→ DIRECTIONS: Nothing should change. Output the data exactly.

== SOURCE MATERIAL

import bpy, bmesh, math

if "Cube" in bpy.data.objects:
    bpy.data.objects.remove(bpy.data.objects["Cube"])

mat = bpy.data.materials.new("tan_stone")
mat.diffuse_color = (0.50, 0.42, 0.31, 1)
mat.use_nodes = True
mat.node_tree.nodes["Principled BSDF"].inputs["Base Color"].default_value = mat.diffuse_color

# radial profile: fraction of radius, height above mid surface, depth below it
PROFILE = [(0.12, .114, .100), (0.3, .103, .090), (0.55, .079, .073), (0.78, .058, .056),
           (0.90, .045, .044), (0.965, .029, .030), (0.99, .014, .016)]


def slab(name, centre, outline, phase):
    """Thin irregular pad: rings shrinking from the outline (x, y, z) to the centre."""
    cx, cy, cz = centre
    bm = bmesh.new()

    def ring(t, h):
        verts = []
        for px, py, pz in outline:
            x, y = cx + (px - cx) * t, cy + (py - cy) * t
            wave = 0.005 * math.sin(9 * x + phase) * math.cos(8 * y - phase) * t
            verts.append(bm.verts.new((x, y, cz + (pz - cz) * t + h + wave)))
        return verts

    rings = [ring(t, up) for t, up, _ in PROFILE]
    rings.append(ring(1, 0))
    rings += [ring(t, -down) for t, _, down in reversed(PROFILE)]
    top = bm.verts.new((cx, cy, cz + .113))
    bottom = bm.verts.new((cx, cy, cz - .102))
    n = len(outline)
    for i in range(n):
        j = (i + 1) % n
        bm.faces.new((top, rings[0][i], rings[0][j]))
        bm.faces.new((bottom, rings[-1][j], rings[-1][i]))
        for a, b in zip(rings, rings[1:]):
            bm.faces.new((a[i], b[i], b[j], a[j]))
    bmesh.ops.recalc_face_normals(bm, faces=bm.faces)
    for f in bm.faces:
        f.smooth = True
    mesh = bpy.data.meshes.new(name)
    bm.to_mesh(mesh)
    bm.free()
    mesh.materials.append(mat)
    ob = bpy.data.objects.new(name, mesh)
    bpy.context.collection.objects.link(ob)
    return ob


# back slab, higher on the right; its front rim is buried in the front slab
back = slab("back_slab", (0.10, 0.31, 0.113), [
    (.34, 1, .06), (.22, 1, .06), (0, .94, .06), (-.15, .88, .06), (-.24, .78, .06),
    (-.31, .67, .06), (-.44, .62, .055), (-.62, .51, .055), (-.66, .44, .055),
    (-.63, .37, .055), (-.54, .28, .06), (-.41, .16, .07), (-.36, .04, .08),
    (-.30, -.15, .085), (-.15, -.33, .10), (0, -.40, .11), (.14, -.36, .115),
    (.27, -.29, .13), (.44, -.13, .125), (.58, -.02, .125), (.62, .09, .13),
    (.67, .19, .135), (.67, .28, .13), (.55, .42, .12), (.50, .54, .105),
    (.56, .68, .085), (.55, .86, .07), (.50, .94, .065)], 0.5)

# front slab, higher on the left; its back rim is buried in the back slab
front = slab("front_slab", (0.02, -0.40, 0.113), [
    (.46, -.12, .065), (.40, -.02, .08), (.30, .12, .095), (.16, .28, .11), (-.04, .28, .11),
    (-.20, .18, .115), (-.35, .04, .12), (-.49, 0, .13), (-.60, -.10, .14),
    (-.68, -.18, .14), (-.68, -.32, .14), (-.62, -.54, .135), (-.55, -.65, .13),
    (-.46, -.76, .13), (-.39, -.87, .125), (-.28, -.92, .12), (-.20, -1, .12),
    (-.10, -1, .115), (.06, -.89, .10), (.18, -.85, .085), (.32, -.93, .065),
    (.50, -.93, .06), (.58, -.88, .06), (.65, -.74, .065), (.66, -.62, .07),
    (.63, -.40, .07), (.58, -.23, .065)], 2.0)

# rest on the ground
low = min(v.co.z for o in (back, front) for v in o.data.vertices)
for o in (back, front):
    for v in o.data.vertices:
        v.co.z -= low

====

→ SOLUTION:
import bpy, bmesh, math

if "Cube" in bpy.data.objects:
    bpy.data.objects.remove(bpy.data.objects["Cube"])

mat = bpy.data.materials.new("tan_stone")
mat.diffuse_color = (0.50, 0.42, 0.31, 1)
mat.use_nodes = True
mat.node_tree.nodes["Principled BSDF"].inputs["Base Color"].default_value = mat.diffuse_color

# radial profile: fraction of radius, height above mid surface, depth below it
PROFILE = [(0.12, .114, .100), (0.3, .103, .090), (0.55, .079, .073), (0.78, .058, .056),
           (0.90, .045, .044), (0.965, .029, .030), (0.99, .014, .016)]


def slab(name, centre, outline, phase):
    """Thin irregular pad: rings shrinking from the outline (x, y, z) to the centre."""
    cx, cy, cz = centre
    bm = bmesh.new()

    def ring(t, h):
        verts = []
        for px, py, pz in outline:
            x, y = cx + (px - cx) * t, cy + (py - cy) * t
            wave = 0.005 * math.sin(9 * x + phase) * math.cos(8 * y - phase) * t
            verts.append(bm.verts.new((x, y, cz + (pz - cz) * t + h + wave)))
        return verts

    rings = [ring(t, up) for t, up, _ in PROFILE]
    rings.append(ring(1, 0))
    rings += [ring(t, -down) for t, _, down in reversed(PROFILE)]
    top = bm.verts.new((cx, cy, cz + .113))
    bottom = bm.verts.new((cx, cy, cz - .102))
    n = len(outline)
    for i in range(n):
        j = (i + 1) % n
        bm.faces.new((top, rings[0][i], rings[0][j]))
        bm.faces.new((bottom, rings[-1][j], rings[-1][i]))
        for a, b in zip(rings, rings[1:]):
            bm.faces.new((a[i], b[i], b[j], a[j]))
    bmesh.ops.recalc_face_normals(bm, faces=bm.faces)
    for f in bm.faces:
        f.smooth = True
    mesh = bpy.data.meshes.new(name)
    bm.to_mesh(mesh)
    bm.free()
    mesh.materials.append(mat)
    ob = bpy.data.objects.new(name, mesh)
    bpy.context.collection.objects.link(ob)
    return ob


# back slab, higher on the right; its front rim is buried in the front slab
back = slab("back_slab", (0.10, 0.31, 0.113), [
    (.34, 1, .06), (.22, 1, .06), (0, .94, .06), (-.15, .88, .06), (-.24, .78, .06),
    (-.31, .67, .06), (-.44, .62, .055), (-.62, .51, .055), (-.66, .44, .055),
    (-.63, .37, .055), (-.54, .28, .06), (-.41, .16, .07), (-.36, .04, .08),
    (-.30, -.15, .085), (-.15, -.33, .10), (0, -.40, .11), (.14, -.36, .115),
    (.27, -.29, .13), (.44, -.13, .125), (.58, -.02, .125), (.62, .09, .13),
    (.67, .19, .135), (.67, .28, .13), (.55, .42, .12), (.50, .54, .105),
    (.56, .68, .085), (.55, .86, .07), (.50, .94, .065)], 0.5)

# front slab, higher on the left; its back rim is buried in the back slab
front = slab("front_slab", (0.02, -0.40, 0.113), [
    (.46, -.12, .065), (.40, -.02, .08), (.30, .12, .095), (.16, .28, .11), (-.04, .28, .11),
    (-.20, .18, .115), (-.35, .04, .12), (-.49, 0, .13), (-.60, -.10, .14),
    (-.68, -.18, .14), (-.68, -.32, .14), (-.62, -.54, .135), (-.55, -.65, .13),
    (-.46, -.76, .13), (-.39, -.87, .125), (-.28, -.92, .12), (-.20, -1, .12),
    (-.10, -1, .115), (.06, -.89, .10), (.18, -.85, .085), (.32, -.93, .065),
    (.50, -.93, .06), (.58, -.88, .06), (.65, -.74, .065), (.66, -.62, .07),
    (.63, -.40, .07), (.58, -.23, .065)], 2.0)

# rest on the ground
low = min(v.co.z for o in (back, front) for v in o.data.vertices)
for o in (back, front):
    for v in o.data.vertices:
        v.co.z -= low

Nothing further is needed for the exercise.